__Problem description__. Please copy out every line of the listing below in which the word "reversed" appears.

__Exercise materials__.
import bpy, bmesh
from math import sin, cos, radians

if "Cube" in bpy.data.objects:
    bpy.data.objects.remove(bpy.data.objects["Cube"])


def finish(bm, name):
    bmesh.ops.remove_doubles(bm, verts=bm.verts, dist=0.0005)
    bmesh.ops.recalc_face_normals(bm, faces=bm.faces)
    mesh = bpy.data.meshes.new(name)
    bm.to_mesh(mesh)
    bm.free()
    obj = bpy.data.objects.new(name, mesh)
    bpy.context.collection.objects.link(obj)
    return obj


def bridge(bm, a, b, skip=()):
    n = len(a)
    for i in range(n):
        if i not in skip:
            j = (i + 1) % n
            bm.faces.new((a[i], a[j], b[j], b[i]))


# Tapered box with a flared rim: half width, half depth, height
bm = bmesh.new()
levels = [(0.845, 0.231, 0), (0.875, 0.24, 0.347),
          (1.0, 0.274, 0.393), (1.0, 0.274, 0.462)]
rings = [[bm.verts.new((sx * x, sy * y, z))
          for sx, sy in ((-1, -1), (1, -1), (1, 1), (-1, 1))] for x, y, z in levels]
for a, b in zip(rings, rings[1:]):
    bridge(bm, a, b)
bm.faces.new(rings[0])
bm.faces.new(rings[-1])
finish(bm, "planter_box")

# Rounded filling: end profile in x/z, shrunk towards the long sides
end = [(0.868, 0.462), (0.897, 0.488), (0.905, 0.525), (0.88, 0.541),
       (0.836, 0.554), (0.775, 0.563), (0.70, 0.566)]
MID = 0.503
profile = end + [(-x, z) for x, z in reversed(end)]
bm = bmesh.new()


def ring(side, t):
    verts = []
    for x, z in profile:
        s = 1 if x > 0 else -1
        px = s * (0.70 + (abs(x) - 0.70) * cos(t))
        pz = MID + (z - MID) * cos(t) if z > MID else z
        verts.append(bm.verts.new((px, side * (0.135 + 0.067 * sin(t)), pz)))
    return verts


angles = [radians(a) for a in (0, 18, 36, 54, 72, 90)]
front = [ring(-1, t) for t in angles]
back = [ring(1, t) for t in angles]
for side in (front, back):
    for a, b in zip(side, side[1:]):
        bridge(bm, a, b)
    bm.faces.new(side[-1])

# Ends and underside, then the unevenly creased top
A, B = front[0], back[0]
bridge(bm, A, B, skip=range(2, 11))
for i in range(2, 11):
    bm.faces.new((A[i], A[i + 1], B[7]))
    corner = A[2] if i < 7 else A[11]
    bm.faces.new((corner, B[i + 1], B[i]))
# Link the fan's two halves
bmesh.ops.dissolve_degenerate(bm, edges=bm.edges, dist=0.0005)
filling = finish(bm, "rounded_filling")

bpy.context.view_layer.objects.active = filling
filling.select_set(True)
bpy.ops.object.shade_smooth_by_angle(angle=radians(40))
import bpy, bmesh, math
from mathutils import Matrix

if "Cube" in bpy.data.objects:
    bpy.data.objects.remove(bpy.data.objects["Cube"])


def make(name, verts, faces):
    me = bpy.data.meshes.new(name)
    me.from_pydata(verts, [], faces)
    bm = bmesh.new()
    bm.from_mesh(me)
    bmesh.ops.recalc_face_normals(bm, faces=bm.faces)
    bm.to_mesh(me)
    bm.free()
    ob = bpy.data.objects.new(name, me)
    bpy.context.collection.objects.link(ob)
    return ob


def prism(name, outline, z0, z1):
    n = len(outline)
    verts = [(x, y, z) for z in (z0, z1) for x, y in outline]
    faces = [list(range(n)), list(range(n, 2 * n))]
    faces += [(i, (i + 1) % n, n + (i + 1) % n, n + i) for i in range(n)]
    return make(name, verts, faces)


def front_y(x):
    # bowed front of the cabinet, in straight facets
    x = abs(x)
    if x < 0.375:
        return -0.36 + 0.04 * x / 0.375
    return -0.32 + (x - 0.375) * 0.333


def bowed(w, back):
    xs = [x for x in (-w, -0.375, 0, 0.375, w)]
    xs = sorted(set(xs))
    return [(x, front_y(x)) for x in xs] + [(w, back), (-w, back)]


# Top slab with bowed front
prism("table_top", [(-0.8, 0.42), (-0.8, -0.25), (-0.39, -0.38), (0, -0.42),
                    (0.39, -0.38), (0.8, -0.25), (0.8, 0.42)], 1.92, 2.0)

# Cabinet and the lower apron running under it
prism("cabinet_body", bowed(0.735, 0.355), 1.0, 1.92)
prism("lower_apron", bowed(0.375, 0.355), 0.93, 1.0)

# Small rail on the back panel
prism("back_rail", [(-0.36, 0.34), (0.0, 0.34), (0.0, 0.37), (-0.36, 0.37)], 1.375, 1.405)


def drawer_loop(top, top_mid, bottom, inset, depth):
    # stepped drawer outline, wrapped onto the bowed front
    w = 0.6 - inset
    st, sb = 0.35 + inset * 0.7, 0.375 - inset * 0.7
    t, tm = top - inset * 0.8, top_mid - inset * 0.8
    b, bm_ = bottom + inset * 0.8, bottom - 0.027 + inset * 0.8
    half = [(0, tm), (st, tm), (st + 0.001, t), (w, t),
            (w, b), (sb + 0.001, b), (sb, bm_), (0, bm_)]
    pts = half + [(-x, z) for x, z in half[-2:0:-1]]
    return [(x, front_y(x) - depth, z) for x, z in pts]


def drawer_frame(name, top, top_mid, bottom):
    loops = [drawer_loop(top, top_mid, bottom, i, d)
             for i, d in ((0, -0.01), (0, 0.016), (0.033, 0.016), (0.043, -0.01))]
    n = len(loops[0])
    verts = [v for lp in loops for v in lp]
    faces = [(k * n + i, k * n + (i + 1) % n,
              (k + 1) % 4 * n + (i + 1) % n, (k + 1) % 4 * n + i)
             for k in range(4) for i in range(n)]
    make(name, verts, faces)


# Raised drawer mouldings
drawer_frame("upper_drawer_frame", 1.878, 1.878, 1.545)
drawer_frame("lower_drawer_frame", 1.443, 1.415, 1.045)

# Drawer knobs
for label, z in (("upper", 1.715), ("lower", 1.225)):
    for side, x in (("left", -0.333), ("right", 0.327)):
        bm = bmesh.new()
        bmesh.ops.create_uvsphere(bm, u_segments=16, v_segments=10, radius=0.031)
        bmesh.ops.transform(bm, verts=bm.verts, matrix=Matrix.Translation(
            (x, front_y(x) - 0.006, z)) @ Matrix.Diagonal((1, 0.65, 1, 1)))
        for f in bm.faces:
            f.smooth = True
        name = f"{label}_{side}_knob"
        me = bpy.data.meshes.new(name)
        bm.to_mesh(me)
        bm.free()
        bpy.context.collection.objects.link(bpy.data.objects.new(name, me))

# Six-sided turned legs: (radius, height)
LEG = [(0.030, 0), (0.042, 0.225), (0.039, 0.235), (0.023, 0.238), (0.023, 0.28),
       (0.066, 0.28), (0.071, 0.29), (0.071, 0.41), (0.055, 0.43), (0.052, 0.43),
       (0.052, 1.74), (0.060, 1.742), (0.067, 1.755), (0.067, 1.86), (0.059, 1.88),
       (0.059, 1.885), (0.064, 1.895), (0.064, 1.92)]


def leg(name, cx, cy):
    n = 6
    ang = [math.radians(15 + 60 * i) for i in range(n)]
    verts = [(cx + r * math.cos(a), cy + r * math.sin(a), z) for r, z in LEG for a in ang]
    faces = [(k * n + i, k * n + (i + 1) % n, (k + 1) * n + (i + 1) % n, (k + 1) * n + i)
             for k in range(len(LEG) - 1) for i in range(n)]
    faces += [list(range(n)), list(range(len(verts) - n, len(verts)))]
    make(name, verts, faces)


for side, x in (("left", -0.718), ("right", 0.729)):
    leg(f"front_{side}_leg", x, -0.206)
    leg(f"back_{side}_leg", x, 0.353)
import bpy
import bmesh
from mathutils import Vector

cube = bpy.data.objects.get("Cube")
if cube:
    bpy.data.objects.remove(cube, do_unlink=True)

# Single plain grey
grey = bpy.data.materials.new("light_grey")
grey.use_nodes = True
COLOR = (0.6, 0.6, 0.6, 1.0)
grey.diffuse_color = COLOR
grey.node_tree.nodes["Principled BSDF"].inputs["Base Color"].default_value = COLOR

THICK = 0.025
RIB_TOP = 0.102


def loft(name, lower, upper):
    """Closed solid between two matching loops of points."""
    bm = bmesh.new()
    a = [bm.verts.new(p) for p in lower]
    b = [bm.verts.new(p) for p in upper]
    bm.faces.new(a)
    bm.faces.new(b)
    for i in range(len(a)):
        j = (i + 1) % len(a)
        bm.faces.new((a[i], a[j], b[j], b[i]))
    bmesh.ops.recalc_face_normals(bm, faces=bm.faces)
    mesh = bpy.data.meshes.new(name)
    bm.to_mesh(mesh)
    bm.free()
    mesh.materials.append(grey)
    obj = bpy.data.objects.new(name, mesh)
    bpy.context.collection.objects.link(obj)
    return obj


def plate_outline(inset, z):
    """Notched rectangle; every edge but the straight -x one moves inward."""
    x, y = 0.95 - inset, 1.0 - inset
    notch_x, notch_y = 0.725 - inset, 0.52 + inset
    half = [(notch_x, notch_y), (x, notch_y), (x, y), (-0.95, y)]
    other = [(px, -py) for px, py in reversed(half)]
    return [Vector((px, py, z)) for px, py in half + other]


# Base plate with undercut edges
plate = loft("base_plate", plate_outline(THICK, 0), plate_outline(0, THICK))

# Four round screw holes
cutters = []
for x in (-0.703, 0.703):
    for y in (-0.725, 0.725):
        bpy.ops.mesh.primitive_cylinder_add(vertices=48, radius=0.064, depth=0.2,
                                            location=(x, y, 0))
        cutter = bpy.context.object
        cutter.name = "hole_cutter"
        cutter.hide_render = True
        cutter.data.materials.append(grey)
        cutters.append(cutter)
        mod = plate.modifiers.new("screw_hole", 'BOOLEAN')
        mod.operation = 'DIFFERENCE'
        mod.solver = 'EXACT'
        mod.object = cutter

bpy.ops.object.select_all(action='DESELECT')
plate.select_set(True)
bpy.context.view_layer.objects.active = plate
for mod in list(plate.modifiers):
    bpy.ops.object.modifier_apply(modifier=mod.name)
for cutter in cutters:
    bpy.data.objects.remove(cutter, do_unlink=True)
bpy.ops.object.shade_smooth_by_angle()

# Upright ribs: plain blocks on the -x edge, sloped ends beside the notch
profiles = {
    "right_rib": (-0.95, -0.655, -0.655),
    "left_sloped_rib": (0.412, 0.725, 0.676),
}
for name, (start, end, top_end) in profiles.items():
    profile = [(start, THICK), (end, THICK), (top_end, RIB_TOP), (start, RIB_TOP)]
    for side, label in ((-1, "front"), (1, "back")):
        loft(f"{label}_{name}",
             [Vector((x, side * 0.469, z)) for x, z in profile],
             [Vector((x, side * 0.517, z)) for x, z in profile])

__Answer__.
profile = end + [(-x, z) for x, z in reversed(end)]
    other = [(px, -py) for px, py in reversed(half)]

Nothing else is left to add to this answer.